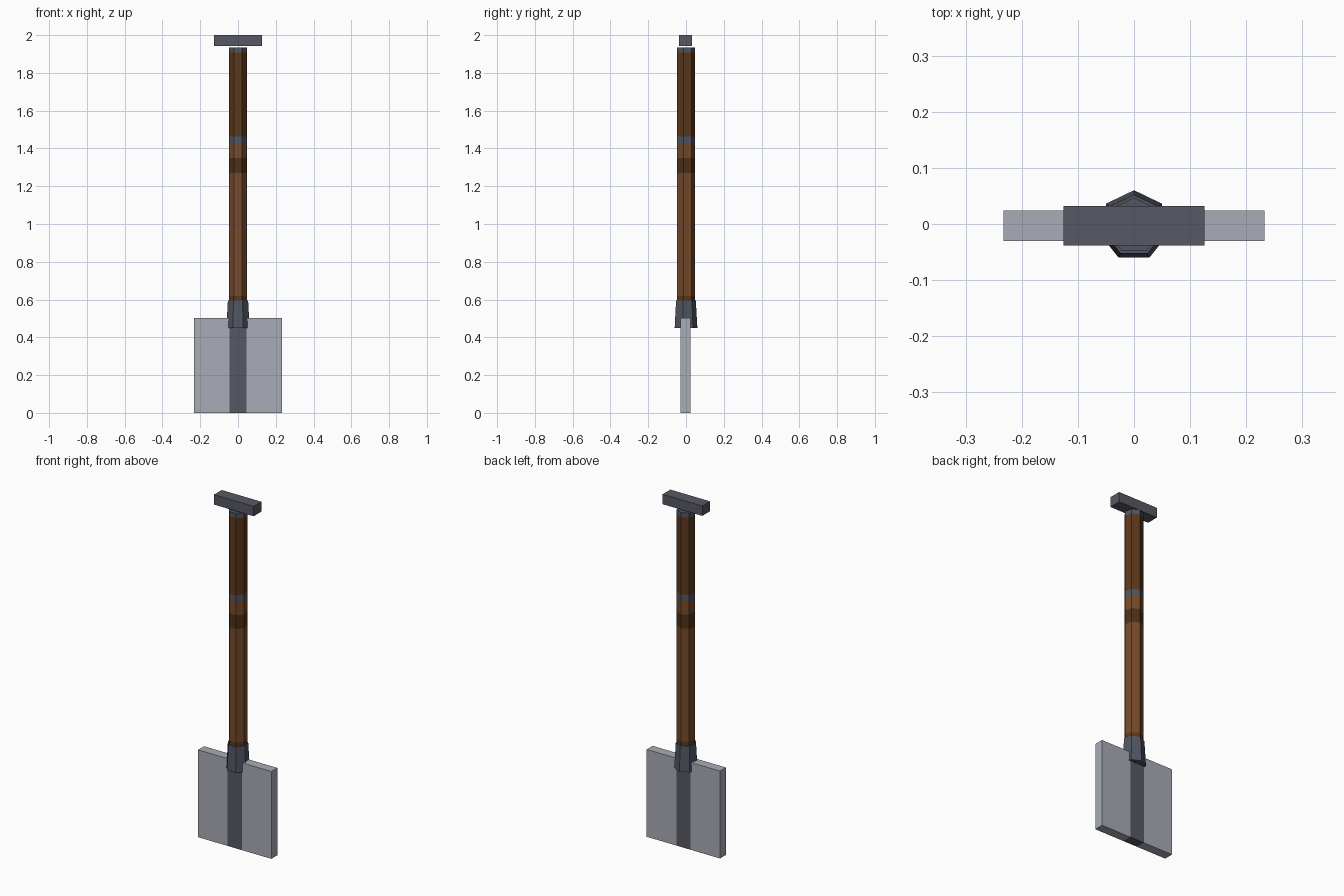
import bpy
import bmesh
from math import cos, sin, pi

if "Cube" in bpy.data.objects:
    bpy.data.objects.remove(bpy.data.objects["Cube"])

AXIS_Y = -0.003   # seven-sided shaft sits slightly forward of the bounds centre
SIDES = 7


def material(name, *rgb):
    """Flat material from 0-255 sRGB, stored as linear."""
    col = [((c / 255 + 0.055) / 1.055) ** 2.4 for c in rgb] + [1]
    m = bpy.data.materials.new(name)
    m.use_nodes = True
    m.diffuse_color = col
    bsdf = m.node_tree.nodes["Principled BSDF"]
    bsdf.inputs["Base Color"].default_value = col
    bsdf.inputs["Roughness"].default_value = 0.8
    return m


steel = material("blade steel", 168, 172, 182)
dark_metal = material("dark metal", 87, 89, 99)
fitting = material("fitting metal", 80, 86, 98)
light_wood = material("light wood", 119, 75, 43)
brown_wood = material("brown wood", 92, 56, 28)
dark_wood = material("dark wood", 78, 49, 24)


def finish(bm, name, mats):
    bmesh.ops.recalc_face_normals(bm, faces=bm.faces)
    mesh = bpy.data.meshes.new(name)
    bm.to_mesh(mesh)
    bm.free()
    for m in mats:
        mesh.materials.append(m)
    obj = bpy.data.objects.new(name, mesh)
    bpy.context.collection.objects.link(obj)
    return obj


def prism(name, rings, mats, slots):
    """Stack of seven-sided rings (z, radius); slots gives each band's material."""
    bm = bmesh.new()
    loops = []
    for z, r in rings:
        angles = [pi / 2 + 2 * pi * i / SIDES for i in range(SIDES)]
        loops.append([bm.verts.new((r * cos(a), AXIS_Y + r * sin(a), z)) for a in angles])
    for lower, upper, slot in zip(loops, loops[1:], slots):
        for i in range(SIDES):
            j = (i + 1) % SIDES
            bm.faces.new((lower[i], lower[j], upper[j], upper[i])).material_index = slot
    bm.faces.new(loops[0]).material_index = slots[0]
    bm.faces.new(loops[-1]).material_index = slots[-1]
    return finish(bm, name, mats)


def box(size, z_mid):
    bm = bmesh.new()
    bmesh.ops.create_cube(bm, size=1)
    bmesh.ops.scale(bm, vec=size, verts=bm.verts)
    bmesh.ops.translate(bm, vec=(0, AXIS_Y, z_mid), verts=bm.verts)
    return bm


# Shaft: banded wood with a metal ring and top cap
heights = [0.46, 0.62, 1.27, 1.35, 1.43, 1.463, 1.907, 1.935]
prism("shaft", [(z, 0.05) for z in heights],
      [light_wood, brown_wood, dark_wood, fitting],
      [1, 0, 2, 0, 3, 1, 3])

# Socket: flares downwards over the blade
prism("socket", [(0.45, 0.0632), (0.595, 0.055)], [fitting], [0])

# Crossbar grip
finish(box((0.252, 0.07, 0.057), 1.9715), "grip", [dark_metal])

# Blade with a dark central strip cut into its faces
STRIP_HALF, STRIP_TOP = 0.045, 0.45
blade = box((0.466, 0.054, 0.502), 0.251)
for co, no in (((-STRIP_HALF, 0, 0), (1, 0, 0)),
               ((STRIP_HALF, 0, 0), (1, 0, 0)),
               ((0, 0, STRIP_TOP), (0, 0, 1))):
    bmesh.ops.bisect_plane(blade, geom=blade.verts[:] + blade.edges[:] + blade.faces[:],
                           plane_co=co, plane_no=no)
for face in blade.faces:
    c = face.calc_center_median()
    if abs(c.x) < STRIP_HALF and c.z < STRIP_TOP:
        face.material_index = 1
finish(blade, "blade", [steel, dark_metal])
************
Only the lines from the one bearing "if abs(c.x) <" through the end of the entries above belong in the answer, each one exactly as given.

    if abs(c.x) < STRIP_HALF and c.z < STRIP_TOP:
        face.material_index = 1
finish(blade, "blade", [steel, dark_metal])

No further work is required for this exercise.